• _Description of the task_: Before printing, remove every picture; then print the lines below exactly, from the first line through the line containing "m.use_nodes = True".

[Rendered images with source text]
==*==
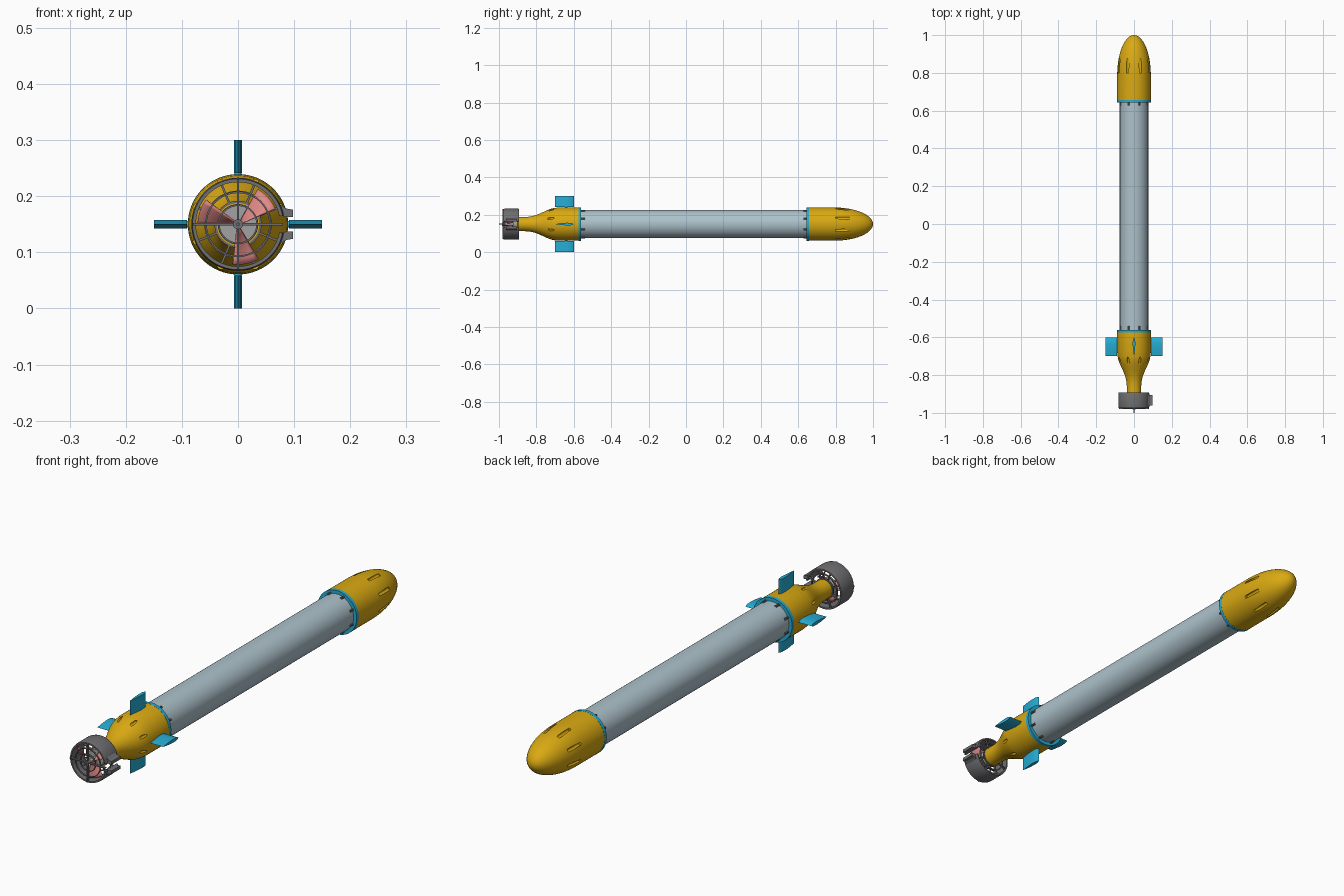
import bpy, bmesh, math
from mathutils import Matrix, Vector

old = bpy.data.objects.get("Cube")
if old:
    bpy.data.objects.remove(old, do_unlink=True)

AXIS = 0.15  # height of the long axis


def material(name, r, g, b):
    m = bpy.data.materials.new(name)
    m.use_nodes = True
    m.diffuse_color = (r, g, b, 1)
    m.node_tree.nodes["Principled BSDF"].inputs["Base Color"].default_value = (r, g, b, 1)
    return m


YELLOW = material("yellow", 0.70, 0.40, 0.006)
TUBE = material("pale blue grey", 0.42, 0.54, 0.60)
BLUE = material("cyan blue", 0.02, 0.42, 0.66)
GREY = material("dark grey", 0.16, 0.16, 0.17)
PINK = material("pink", 0.75, 0.25, 0.24)
SILVER = material("light grey", 0.36, 0.36, 0.36)


def finish(bm, name, mat, smooth=True):
    bmesh.ops.recalc_face_normals(bm, faces=bm.faces)
    me = bpy.data.meshes.new(name)
    bm.to_mesh(me)
    bm.free()
    me.materials.append(mat)
    ob = bpy.data.objects.new(name, me)
    ob.location.z = AXIS
    bpy.context.collection.objects.link(ob)
    if smooth:
        bpy.ops.object.select_all(action='DESELECT')
        ob.select_set(True)
        bpy.context.view_layer.objects.active = ob
        bpy.ops.object.shade_smooth_by_angle(angle=math.radians(35))
    return ob


def turned(bm, profile, n=64, gap=0.0):
    """Revolve a closed (radius, y) outline about the y axis, leaving an opening at +x."""
    count = n + 1 if gap else n
    step = (2 * math.pi - 2 * gap) / n
    rings = []
    for i in range(count):
        a = gap + i * step
        rings.append([bm.verts.new((r * math.cos(a), y, r * math.sin(a))) for r, y in profile])
    for i in range(n):
        p, q = rings[i], rings[(i + 1) % count]
        for j in range(len(profile)):
            k = (j + 1) % len(profile)
            bm.faces.new((p[j], p[k], q[k], q[j]))
    if gap:
        bm.faces.new(rings[0])
        bm.faces.new(rings[-1])
    bmesh.ops.remove_doubles(bm, verts=bm.verts, dist=1e-5)


def lathe(name, profile, mat, gap=0.0, n=64):
    bm = bmesh.new()
    turned(bm, profile, n, gap)
    return finish(bm, name, mat)


def band(r0, r1, y0, y1):
    return [(r0, y0), (r1, y0), (r1, y1), (r0, y1)]


def box(bm, x, y, z, angle=0.0):
    """Box given by (min, max) pairs, turned about the long axis."""
    m = (Matrix.Rotation(-angle, 4, 'Y')
         @ Matrix.Translation((sum(x) / 2, sum(y) / 2, sum(z) / 2))
         @ Matrix.Diagonal((x[1] - x[0], y[1] - y[0], z[1] - z[0], 1)))
    bmesh.ops.create_cube(bm, size=1, matrix=m)


def rod(bm, r, y0, y1, offset=0.0, angle=0.0, n=16):
    """Cylinder lying along y."""
    m = (Matrix.Rotation(-angle, 4, 'Y') @ Matrix.Translation((offset, (y0 + y1) / 2, 0))
         @ Matrix.Rotation(math.pi / 2, 4, 'X'))
    bmesh.ops.create_cone(bm, cap_ends=True, segments=n, radius1=r, radius2=r,
                          depth=y1 - y0, matrix=m)


EIGHT = [math.radians(22.5 + 45 * i) for i in range(8)]


def cut_pockets(target, radius, offset, y0, y1):
    bm = bmesh.new()
    for a in EIGHT:
        rod(bm, radius, y0, y1, offset, a)
    cutter = finish(bm, target.name + "_pocket_cutter", YELLOW, False)
    cutter.hide_render = True
    cutter.hide_viewport = True
    mod = target.modifiers.new("pockets", 'BOOLEAN')
    mod.object = cutter
    mod.operation = 'DIFFERENCE'
    mod.solver = 'EXACT'


# Nose: cylinder running into an elliptical dome
dome = [(0.089 * math.cos(t * math.pi / 32), 0.79 + 0.21 * math.sin(t * math.pi / 32))
        for t in range(16)]
nose = lathe("nose", [(0, 0.656), (0.089, 0.656)] + dome + [(0, 1.0)], YELLOW)
cut_pockets(nose, 0.007, 0.084, 0.80, 0.875)

# Main tube and end rings
lathe("main_tube", [(0, -0.57), (0.0755, -0.57), (0.0755, 0.66), (0, 0.66)], TUBE)
for name, y in (("front_ring", 0.65), ("rear_ring", -0.568)):
    lathe(name, band(0.07, 0.0895, y - 0.007, y + 0.007), BLUE)

# Tail with a concave taper
taper = [(0.038 + 0.05 * (0.5 + 0.5 * math.cos(math.pi * t / 12)) ** 1.4, -0.685 - 0.19 * t / 12)
         for t in range(13)]
tail = lathe("tail", [(0, -0.575), (0.089, -0.575), (0.089, -0.68)] + taper
             + [(0.038, -0.905), (0, -0.905)], YELLOW)
cut_pockets(tail, 0.006, 0.080, -0.78, -0.66)

# Fastening pins around both tube ends
bm = bmesh.new()
for a in EIGHT:
    for y0, y1 in ((0.627, 0.645), (-0.563, -0.54)):
        rod(bm, 0.005, y0, y1, 0.077, a, 10)
finish(bm, "tube_pins", GREY)

# Four fins with an aerofoil section
section = [(-0.70, 0), (-0.665, 0.005), (-0.635, 0.0075), (-0.612, 0.006), (-0.60, 0)]
outline = section + [(y, -t) for y, t in section[-2:0:-1]]
for i, name in enumerate(("left_fin", "top_fin", "right_fin", "bottom_fin")):
    bm = bmesh.new()
    turn = Matrix.Rotation(-i * math.pi / 2, 4, 'Y')
    rows = [[bm.verts.new(turn @ Vector((r, y, t))) for y, t in outline] for r in (0.091, 0.15)]
    bm.faces.new(rows[0])
    bm.faces.new(rows[1])
    for j in range(len(outline)):
        k = (j + 1) % len(outline)
        bm.faces.new((rows[0][j], rows[0][k], rows[1][k], rows[1][j]))
    rod_turn = turn @ Matrix.Translation((0.085, -0.64, 0)) @ Matrix.Rotation(math.pi / 2, 4, 'Y')
    bmesh.ops.create_cone(bm, cap_ends=True, segments=16, radius1=0.006, radius2=0.006,
                          depth=0.03, matrix=rod_turn)
    finish(bm, name, BLUE)

# Shroud, open at one side, with a flange on each lip
GAP = math.radians(11)
lathe("shroud", [(0.075, -0.975), (0.081, -0.975), (0.083, -0.965), (0.083, -0.90),
                 (0.081, -0.893), (0.075, -0.893)], GREY, GAP)
bm = bmesh.new()
for s in (-1, 1):
    plan = [(0.074, 0.016), (0.086, 0.013), (0.098, 0.013), (0.098, 0.026), (0.086, 0.028), (0.074, 0.036)]
    ends = [[bm.verts.new((x, y, s * z)) for x, z in plan] for y in (-0.962, -0.904)]
    bm.faces.new(ends[0])
    bm.faces.new(ends[1])
    for j in range(6):
        k = (j + 1) % 6
        bm.faces.new((ends[0][j], ends[0][k], ends[1][k], ends[1][j]))
finish(bm, "shroud_flanges", GREY, False)

# Outer guard: cross bars, two hoops and a central boss
bm = bmesh.new()
for i in range(4):
    box(bm, (0.004, 0.08), (-0.98, -0.970), (-0.0022, 0.0022), i * math.pi / 2)
rod(bm, 0.009, -0.983, -0.962)
rod(bm, 0.003, -1.0, -0.98)
for r in (0.034, 0.057):
    turned(bm, band(r - 0.0015, r + 0.0015, -0.977, -0.971), 48)
finish(bm, "outer_guard", GREY)

# Inner guard: struts joining the shroud to the tail
bm = bmesh.new()
for i in range(8):
    box(bm, (0.034, 0.078), (-0.903, -0.895), (-0.002, 0.002), (i + 0.5) * math.pi / 4)
for r in (0.040, 0.058):
    turned(bm, band(r - 0.002, r + 0.002, -0.903, -0.896), 48)
finish(bm, "inner_guard", GREY)

# Motor and propeller
lathe("motor", [(0, -0.925), (0.036, -0.925), (0.036, -0.90), (0, -0.90)], SILVER)
bm = bmesh.new()
rod(bm, 0.009, -0.965, -0.92)
finish(bm, "propeller_hub", SILVER)
for b in range(3):
    bm = bmesh.new()
    grid = []
    for i in range(7):
        r = 0.006 + 0.066 * i / 6
        row = []
        for j in range(7):
            u = j / 6 - 0.5
            a = math.radians(42 + 120 * b + 38 * u)
            row.append(bm.verts.new((r * math.cos(a), -0.943 + 0.028 * u, r * math.sin(a))))
        grid.append(row)
    for i in range(6):
        for j in range(6):
            bm.faces.new((grid[i][j], grid[i + 1][j], grid[i + 1][j + 1], grid[i][j + 1]))
    blade = finish(bm, "propeller_blade_%d" % (b + 1), PINK)
    blade.modifiers.new("thickness", 'SOLIDIFY').thickness = 0.002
==*==
• _Answer space_:
import bpy, bmesh, math
from mathutils import Matrix, Vector

old = bpy.data.objects.get("Cube")
if old:
    bpy.data.objects.remove(old, do_unlink=True)

AXIS = 0.15  # height of the long axis


def material(name, r, g, b):
    m = bpy.data.materials.new(name)
    m.use_nodes = True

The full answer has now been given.